Our study concludes that there is poor knowledge and awareness among hepatitis B patients about their illness, complications, mode of transmission, prevention and availability of vaccine for hepatitis B. As prevention is always better than cure, thus onus lies on the state and treating physicians for taking urgent meaningful steps for increasing awareness about this deadly infection, so as to break the transmission chain. Moreover, there should be strict compliance of hepatitis B vaccination in high risk groups including health care workers. The goal should not be limited to just treatment of the confirmed patients but should be extended for stoppage of transmission from them to others. The knowledge about hepatitis B can be increased with help of mass media, internet, health education programme and regular conduction of workshops. The majority of patients are inactive carrier and asymptomatic, thus testing for HBV infection in high risk groups and hotspot areas, is the gateway for access to both prevention and treatment services and is an essential component of controlling hepatitis B epidemic.
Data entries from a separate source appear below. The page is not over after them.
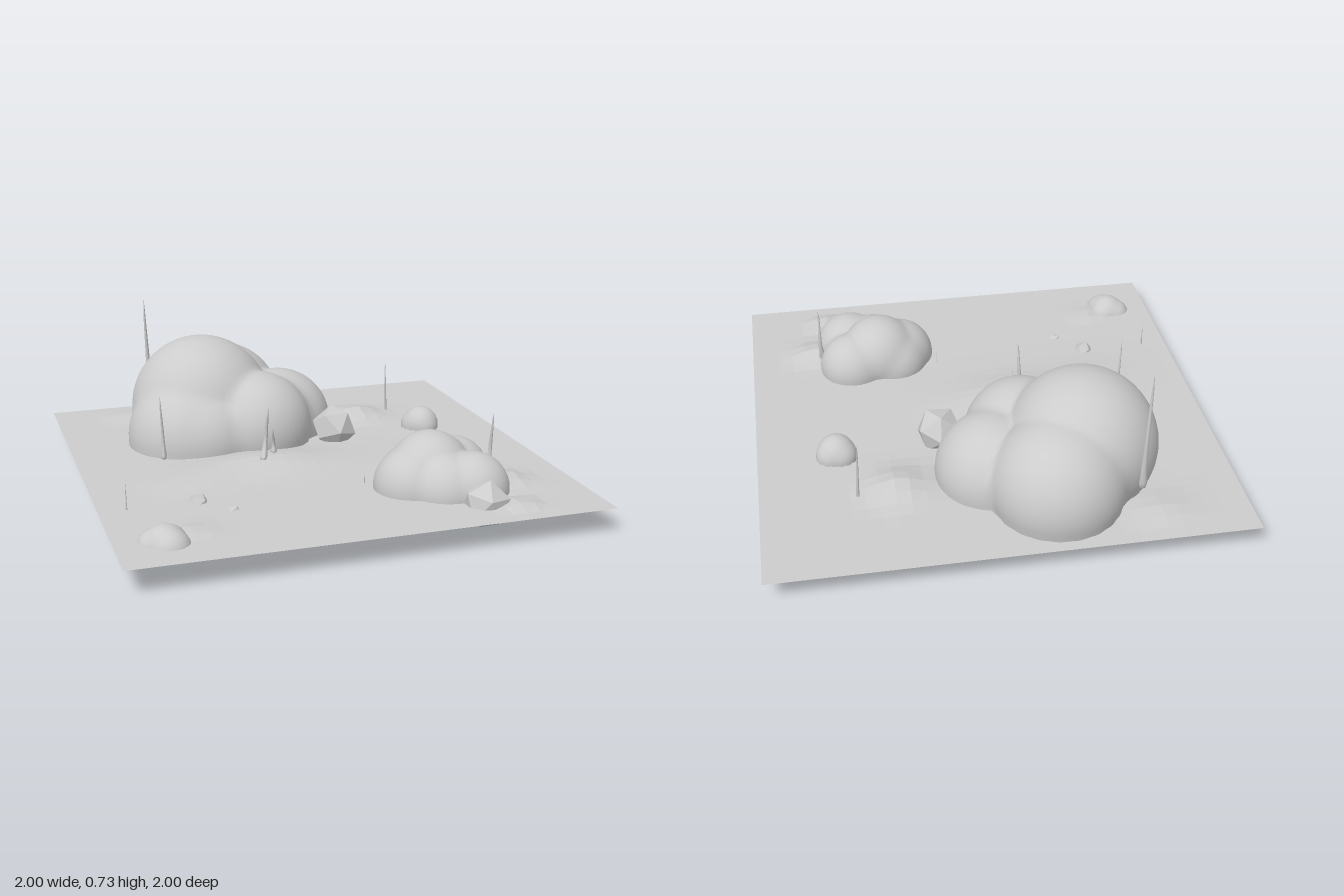
import * as THREE from 'three';
import { mergeVertices } from 'three/addons/utils/BufferGeometryUtils.js';

const GROUND = 0.11;
const smooth = new THREE.MeshStandardMaterial({ color: 0xcccccc, side: THREE.DoubleSide });
const faceted = new THREE.MeshStandardMaterial({ color: 0xcccccc, side: THREE.DoubleSide, flatShading: true });

// Low mounds on the ground: [x, z, width x, width z, height]
const mounds = [
  [-0.2, 0.06, 0.3, 0.16, 0.045],
  [-0.55, 0.2, 0.18, 0.14, 0.015],
  [0.42, -0.5, 0.12, 0.11, 0.05],
  [0.7, 0.57, 0.1, 0.09, 0.045],
  [0.64, 0.85, 0.07, 0.06, 0.03],
  [-0.62, -0.82, 0.12, 0.1, 0.02],
  [-0.68, 0.72, 0.08, 0.06, 0.015],
];

function groundHeight(x, z) {
  let y = GROUND;
  for (const [mx, mz, wx, wz, h] of mounds) {
    y += h * Math.exp(-(((x - mx) / wx) ** 2) - ((z - mz) / wz) ** 2);
  }
  const edge = Math.max(Math.abs(x), Math.abs(z));
  return GROUND + (y - GROUND) * Math.min(1, (1 - edge) * 12);
}

function makeGround() {
  const geo = new THREE.PlaneGeometry(2, 2, 32, 32).rotateX(-Math.PI / 2);
  const p = geo.attributes.position;
  for (let i = 0; i < p.count; i++) p.setY(i, groundHeight(p.getX(i), p.getZ(i)));
  return geo;
}

// Distance along a ray from c to the far side of a sphere lobe
function lobeReach(c, d, [x, y, z, r]) {
  const o = new THREE.Vector3(x, y, z).sub(c);
  const along = o.dot(d);
  return along + Math.sqrt(Math.max(0, r * r - o.lengthSq() + along * along));
}

// Open dome that smoothly wraps a cluster of spherical lobes, with a ragged rim
function makeBoulder(center, lobes, segments, blend, rim) {
  const c = new THREE.Vector3(...center);
  const geo = new THREE.SphereGeometry(1, segments, segments / 2, 0, Math.PI * 2, 0, Math.PI / 2);
  const p = geo.attributes.position;
  const d = new THREE.Vector3();
  const lastRow = segments / 2;
  for (let i = 0; i < p.count; i++) {
    d.fromBufferAttribute(p, i).normalize();
    const reach = lobes.map((l) => lobeReach(c, d, l));
    const far = Math.max(...reach);
    const sum = reach.reduce((s, t) => s + Math.exp((t - far) / blend), 0);
    d.multiplyScalar(far + blend * Math.log(sum) * 0.6).add(c);
    const col = i % (segments + 1);
    if (Math.floor(i / (segments + 1)) === lastRow) d.y -= col % 2 ? rim : 0;
    p.setXYZ(i, d.x, d.y, d.z);
  }
  geo.deleteAttribute('uv');
  geo.deleteAttribute('normal');
  const merged = mergeVertices(geo, 1e-5);
  merged.computeVertexNormals();
  return merged;
}

// Tapering stalk with a bulbous foot, swaying along its height
function makeStalk(height, radius, sway, leanX, leanZ) {
  const profile = [[0, 0], [0.9, 0.02], [1.2, 0.07], [0.8, 0.18], [0.6, 0.32], [0.55, 0.46],
    [0.45, 0.6], [0.35, 0.74], [0.25, 0.87], [0, 1]];
  const geo = new THREE.LatheGeometry(profile.map(([r, y]) => new THREE.Vector2(r * radius, y * height)), 8);
  const p = geo.attributes.position;
  for (let i = 0; i < p.count; i++) {
    const t = p.getY(i) / height;
    const s = Math.sin(t * Math.PI * 1.6) * sway;
    p.setX(i, p.getX(i) + leanX * t + s * 0.4);
    p.setZ(i, p.getZ(i) + leanZ * t - s);
  }
  geo.computeVertexNormals();
  return geo;
}

export function createModel() {
  const group = new THREE.Group();
  const add = (name, geo, mat, x = 0, y = 0, z = 0) => {
    const mesh = new THREE.Mesh(geo, mat);
    mesh.name = name;
    mesh.position.set(x, y, z);
    group.add(mesh);
    return mesh;
  };

  add('ground', makeGround(), faceted);

  // Large lobed boulder
  add('largeBoulder', makeBoulder([-0.22, 0.11, -0.48], [
    [-0.36, 0.25, -0.49, 0.325],
    [-0.45, 0.14, -0.37, 0.28],
    [-0.22, 0.2, -0.68, 0.285],
    [0.01, 0.14, -0.47, 0.25],
    [-0.14, 0.18, -0.3, 0.25],
    [-0.38, 0.15, -0.3, 0.23],
  ], 72, 0.012, 0.022), smooth);

  // Medium boulder
  add('mediumBoulder', makeBoulder([0.42, 0.1, 0.53], [
    [0.4, 0.16, 0.48, 0.175],
    [0.3, 0.12, 0.52, 0.16],
    [0.53, 0.13, 0.43, 0.152],
    [0.53, 0.12, 0.63, 0.155],
    [0.42, 0.11, 0.6, 0.16],
    [0.33, 0.12, 0.45, 0.148],
  ], 56, 0.008, 0.022), smooth);

  // Two small boulders
  add('smallBoulderFront', makeBoulder([-0.805, 0.08, 0.775], [
    [-0.8, 0.09, 0.77, 0.085],
    [-0.835, 0.08, 0.755, 0.075],
    [-0.785, 0.08, 0.8, 0.082],
    [-0.78, 0.09, 0.75, 0.07],
  ], 32, 0.005, 0.02), smooth);
  add('smallBoulderBack', makeBoulder([0.66, 0.115, -0.245], [
    [0.66, 0.13, -0.24, 0.08],
    [0.64, 0.12, -0.255, 0.07],
    [0.68, 0.12, -0.25, 0.068],
    [0.665, 0.12, -0.22, 0.066],
  ], 32, 0.005, 0.01), smooth);

  // Faceted stones: [x, y, z, radius]
  const stones = [
    [0.205, 0.165, -0.2, 0.105],
    [0.52, 0.105, 0.78, 0.105],
    [-0.59, 0.1, 0.41, 0.047],
    [-0.475, 0.093, 0.535, 0.034],
    [0.35, 0.075, 0.265, 0.036],
  ];
  stones.forEach(([x, y, z, r], i) => {
    const stone = add('stone' + (i + 1), new THREE.IcosahedronGeometry(r, 0), faceted, x, y, z);
    stone.rotation.set(0.55 + i * 0.04, i * 1.3, 0.05);
  });

  // Stalks: [x, foot y, z, height, radius, sway, lean x, lean z]
  const stalks = [
    [-0.56, 0.17, -0.745, 0.56, 0.017, 0.012, -0.012, 0.005],
    [-0.635, 0.14, -0.05, 0.3, 0.011, 0.008, -0.01, 0.005],
    [-0.225, 0.145, 0.1, 0.245, 0.015, 0.02, 0.035, -0.025],
    [-0.155, 0.15, 0.025, 0.12, 0.013, 0.008, -0.01, 0.022],
    [-0.885, 0.1, 0.415, 0.13, 0.004, 0.002, 0, 0],
    [0.592, 0.02, -0.53, 0.35, 0.011, 0.006, -0.005, -0.005],
    [0.665, 0.13, 0.5, 0.27, 0.014, 0.014, 0.018, -0.01],
    [0.13, 0.08, 0.415, 0.08, 0.004, 0.002, 0, 0],
  ];
  stalks.forEach(([x, y, z, ...shape], i) => add('stalk' + (i + 1), makeStalk(...shape), smooth, x, y, z));

  return group;
}
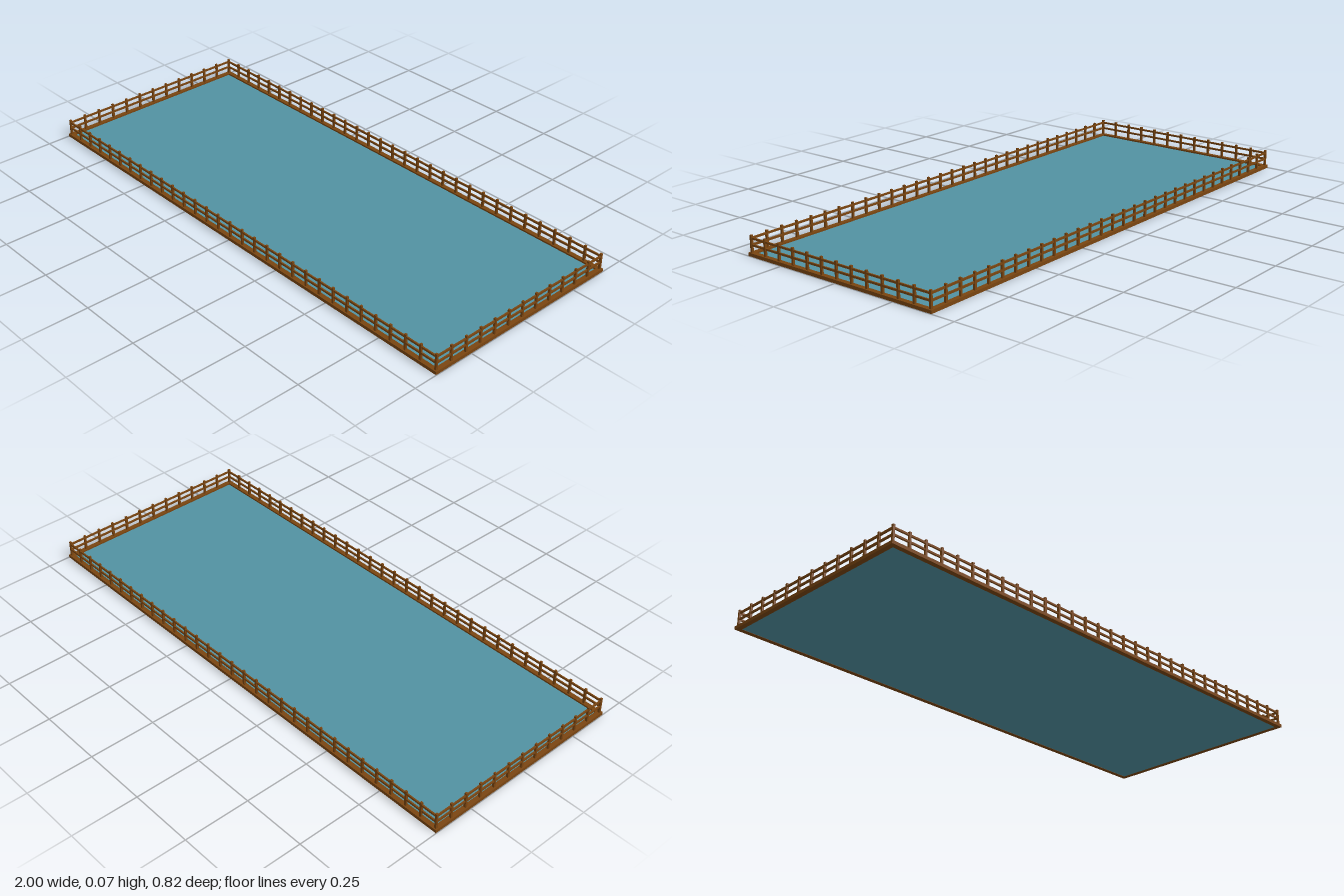
import * as THREE from 'three';

export function createModel() {
  const model = new THREE.Group();
  const wood = new THREE.MeshStandardMaterial({ color: 0x7a4510 });
  wood.name = 'brown wood';
  const water = new THREE.MeshStandardMaterial({ color: 0x5292a2 });
  water.name = 'teal water';

  const X = 0.99, Z = 0.4;            // fence centre lines
  const BEAM = 0.018, BEAM_H = 0.012; // kerb section
  const POST = 0.008, POST_H = 0.073;
  const RAIL = 0.007;

  function box(parent, name, size, pos, material = wood) {
    const mesh = new THREE.Mesh(new THREE.BoxGeometry(...size), material);
    mesh.name = name;
    mesh.position.set(...pos);
    parent.add(mesh);
  }

  // Water sheet inside the kerb
  box(model, 'waterSurface', [2 * X, 0.005, 2 * Z], [0, 0.0035, 0], water);

  // One straight run along local x: kerb beam, two rails and evenly spaced posts
  function fenceSide(name, half, spans, kerbLength, first, last) {
    const side = new THREE.Group();
    side.name = name;
    box(side, 'kerbBeam', [kerbLength, BEAM_H, BEAM], [0, BEAM_H / 2, 0]);
    for (const y of [0.038, 0.062])
      box(side, 'rail', [2 * half, RAIL, RAIL * 0.8], [0, y, 0]);
    for (let i = first; i <= last; i++)
      box(side, 'post', [POST, POST_H, POST], [-half + (2 * half * i) / spans, POST_H / 2, 0]);
    model.add(side);
    return side;
  }

  // Long sides carry the corner posts
  for (const s of [1, -1]) {
    fenceSide(s > 0 ? 'frontFence' : 'backFence', X, 30, 2 * X + BEAM, 0, 30).position.z = s * Z;
    const end = fenceSide(s > 0 ? 'leftFence' : 'rightFence', Z, 12, 2 * Z - BEAM, 1, 11);
    end.position.x = s * X;
    end.rotation.y = Math.PI / 2;
  }
  return model;
}
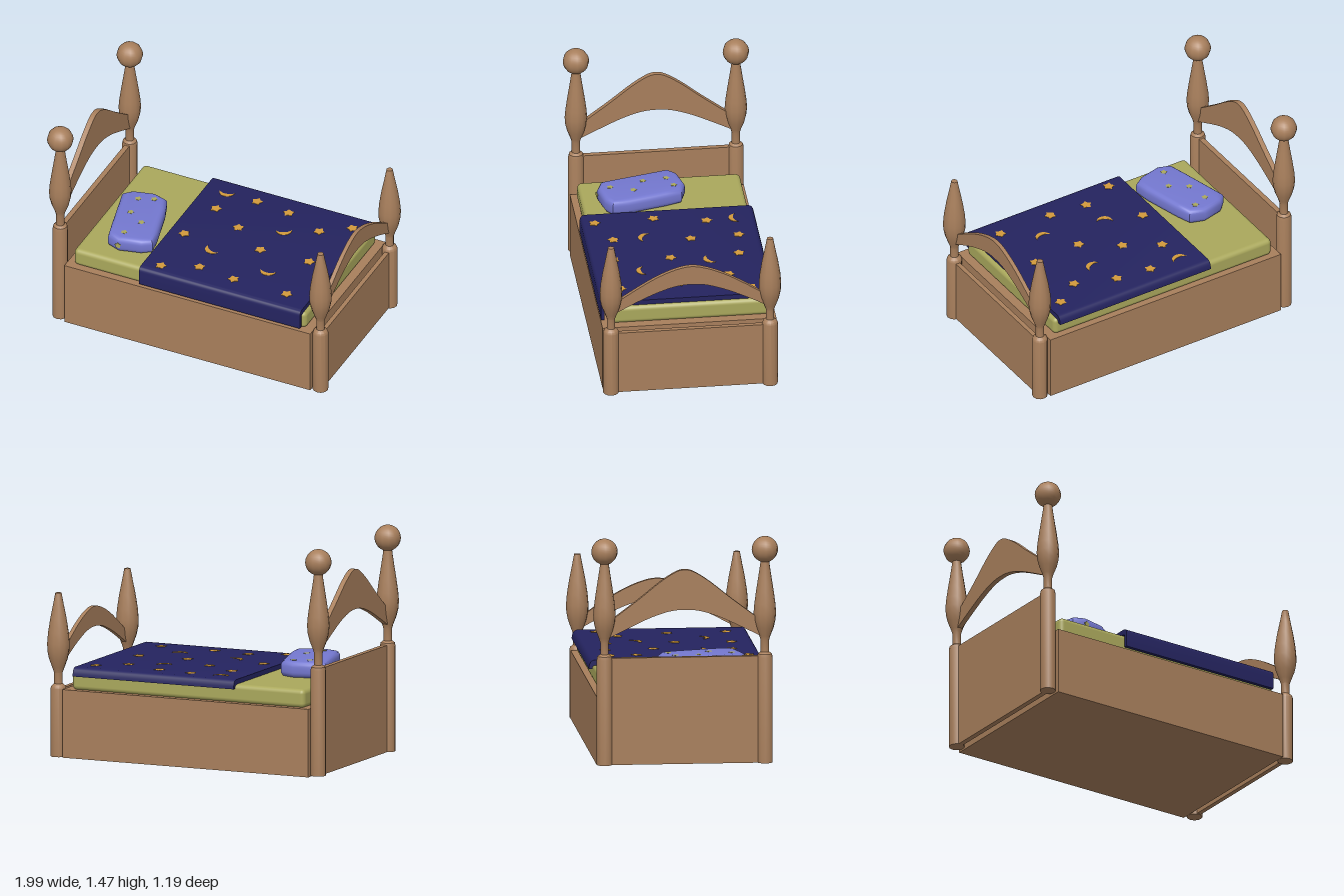
import * as THREE from 'three';
import { toCreasedNormals } from 'three/addons/utils/BufferGeometryUtils.js';
import { RoundedBoxGeometry } from 'three/addons/geometries/RoundedBoxGeometry.js';

const material = (name, color) => {
  const m = new THREE.MeshStandardMaterial({ color });
  m.name = name;
  return m;
};
const vectors = (points) => points.map(([x, y]) => new THREE.Vector2(x, y));

export function createModel() {
  const wood = material('wood', 0xa87f5c);
  const sheet = material('sheet green', 0xaaa85c);
  const navy = material('blanket navy', 0x24235f);
  const lilac = material('pillow blue', 0x7478d0);
  const gold = material('gold', 0xd29a3c);

  const bed = new THREE.Group();
  bed.name = 'bed';
  const add = (name, geometry, mat, x = 0, y = 0, z = 0) => {
    const mesh = new THREE.Mesh(geometry, mat);
    mesh.name = name;
    mesh.position.set(x, y, z);
    bed.add(mesh);
    return mesh;
  };

  // Box base and end boards
  add('base', new THREE.BoxGeometry(1.735, 0.44, 1.115), wood, 0.0025, 0.22, 0);
  add('headboard', new THREE.BoxGeometry(0.034, 0.69, 1.0), wood, -0.914, 0.355, 0);
  add('footboard', new THREE.BoxGeometry(0.03, 0.43, 1.0), wood, 0.922, 0.22, 0);

  // Turned posts
  const post = (points) => toCreasedNormals(
    new THREE.LatheGeometry(vectors(points), 12), 0.6);
  const headPost = post([[0, 0.01], [0.05, 0.01], [0.05, 0.69], [0.045, 0.712], [0.027, 0.725],
    [0.027, 0.8], [0.036, 0.83], [0.056, 0.88], [0.068, 0.93], [0.072, 0.98], [0.067, 1.04],
    [0.056, 1.12], [0.042, 1.21], [0.03, 1.29], [0.027, 1.33], [0, 1.33]]);
  const footPost = post([[0, 0], [0.05, 0], [0.05, 0.44], [0.045, 0.455], [0.027, 0.47],
    [0.027, 0.54], [0.04, 0.575], [0.06, 0.63], [0.07, 0.68], [0.072, 0.73], [0.066, 0.8],
    [0.052, 0.89], [0.034, 0.98], [0.02, 1.055], [0, 1.055]]);
  const ball = new THREE.SphereGeometry(0.084, 12, 18);
  for (const side of [-1, 1]) {
    add('headPost', headPost, wood, -0.915, 0, side * 0.513);
    add('headPostBall', ball, wood, -0.915, 1.387, side * 0.513);
    add('footPost', footPost, wood, 0.92, 0, side * 0.51);
  }

  // Curved rails between the posts, mirrored about the middle
  const arch = (name, x, depth, top, bottom) => {
    const mirrored = (half) => [...half.slice(1).reverse().map(([z, y]) => [-z, y]), ...half];
    const upper = new THREE.SplineCurve(vectors(mirrored(top))).getPoints(36);
    const lower = new THREE.SplineCurve(vectors(mirrored(bottom))).getPoints(36);
    const shape = new THREE.Shape([...lower, ...upper.reverse()]);
    const g = new THREE.ExtrudeGeometry(shape, { depth, bevelEnabled: false });
    g.translate(0, 0, -depth / 2).rotateY(Math.PI / 2);
    add(name, toCreasedNormals(g, 0.6), wood, x, 0, 0);
  };
  arch('headArch', -0.914, 0.034,
    [[0, 1.264], [0.06, 1.249], [0.16, 1.185], [0.3, 1.073], [0.49, 0.93]],
    [[0, 1.006], [0.1, 0.996], [0.22, 0.957], [0.35, 0.897], [0.49, 0.827]]);
  arch('footArch', 0.922, 0.027,
    [[0, 0.89], [0.1, 0.871], [0.22, 0.82], [0.35, 0.743], [0.49, 0.65]],
    [[0, 0.76], [0.1, 0.75], [0.22, 0.71], [0.35, 0.65], [0.49, 0.575]]);

  // Mattress
  add('mattress', new RoundedBoxGeometry(1.64, 0.12, 1.045, 3, 0.03), sheet, 0, 0.496, -0.003);

  // Blanket: one cross-section, hanging lower on the front side
  const fold = new THREE.Shape();
  fold.moveTo(-0.558, 0.46);
  fold.lineTo(-0.558, 0.555);
  fold.quadraticCurveTo(-0.555, 0.587, -0.52, 0.587);
  fold.lineTo(0.52, 0.587);
  fold.quadraticCurveTo(0.555, 0.585, 0.558, 0.53);
  fold.lineTo(0.535, 0.53);
  fold.quadraticCurveTo(0.535, 0.553, 0.51, 0.553);
  fold.lineTo(-0.51, 0.553);
  fold.quadraticCurveTo(-0.535, 0.553, -0.535, 0.535);
  fold.lineTo(-0.535, 0.46);
  const foldGeometry = new THREE.ExtrudeGeometry(fold, { depth: 1.135, bevelEnabled: false, curveSegments: 6 });
  foldGeometry.rotateY(Math.PI / 2);
  add('blanket', toCreasedNormals(foldGeometry, 0.6), navy, -0.338, 0, 0);

  // Flat star and moon plates
  const plate = (shape) => new THREE.ExtrudeGeometry(shape, { depth: 0.004, bevelEnabled: false });
  const starShape = (r) => {
    const points = [];
    for (let i = 0; i < 10; i++) {
      const a = Math.PI / 2 + i * Math.PI / 5;
      const k = i % 2 ? r * 0.66 : r;
      points.push([k * Math.cos(a), k * Math.sin(a)]);
    }
    return new THREE.Shape(vectors(points));
  };
  const star = plate(starShape(0.038));
  const moonShape = new THREE.Shape();
  moonShape.moveTo(-0.052, 0.022);
  moonShape.bezierCurveTo(-0.045, -0.047, 0.045, -0.047, 0.052, 0.022);
  moonShape.bezierCurveTo(0.03, -0.008, -0.03, -0.008, -0.052, 0.022);
  const moon = plate(moonShape);

  const stars = [[0.03, -0.417], [0.265, -0.39], [0.703, -0.415], [0.527, -0.293], [-0.174, -0.235],
    [0.045, -0.108], [-0.238, 0.098], [0.275, 0.05], [0.612, 0.033], [0.006, 0.385],
    [0.26, 0.412], [0.635, 0.413], [-0.222, 0.478]];
  stars.forEach(([x, z], i) => {
    add('blanketStar', star, gold, x, 0.5855, z).rotation.set(-Math.PI / 2, 0, (i % 4) * 0.35);
  });
  const moons = [[-0.185, -0.408, 0.1], [0.33, -0.187, 0.5], [-0.01, 0.192, -0.5], [0.423, 0.257, 0.1]];
  for (const [x, z, turn] of moons) {
    add('blanketMoon', moon, gold, x, 0.5855, z).rotation.set(-Math.PI / 2, 0, turn);
  }

  // Pillow: soft-edged slab from its plan outline, inset by the bevel
  const outline = [[-0.74, -0.07], [-0.7, -0.11], [-0.56, -0.145], [-0.475, -0.12], [-0.435, -0.03],
    [-0.36, 0.27], [-0.355, 0.355], [-0.4, 0.387], [-0.55, 0.424], [-0.62, 0.4], [-0.66, 0.29]];
  const cx = -0.548, cz = 0.14;
  const inner = outline.map(([x, z]) => {
    const d = Math.hypot(x - cx, z - cz), k = 1 - 0.035 / d;
    return [(x - cx) * k, -(z - cz) * k];
  });
  const pillow = new THREE.ExtrudeGeometry(new THREE.Shape(vectors(inner)),
    { depth: 0.035, bevelThickness: 0.035, bevelSize: 0.032, bevelSegments: 4 });
  pillow.rotateX(-Math.PI / 2);
  add('pillow', toCreasedNormals(pillow, 0.8), lilac, cx, 0.589, cz);

  // Small patches on the pillow top and sides
  const dot = plate(starShape(0.023));
  for (const [x, z] of [[-0.625, -0.03], [-0.53, -0.068], [-0.605, 0.122], [-0.495, 0.195], [-0.548, 0.338]]) {
    add('pillowStar', dot, sheet, x, 0.6565, z).rotation.x = -Math.PI / 2;
  }
  const sidePatches = [[-0.37, 0.24, 1.82], [-0.432, -0.01, 1.82], [-0.653, 0.29, -1.3], [-0.553, 0.421, 0.2]];
  for (const [x, z, turn] of sidePatches) {
    add('pillowSideStar', dot, sheet, x, 0.607, z).rotation.y = turn;
  }

  return bed;
}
Testing provides an opportunity to link people to interventions to reduce transmission, through counselling on risk behaviors and Vaccination.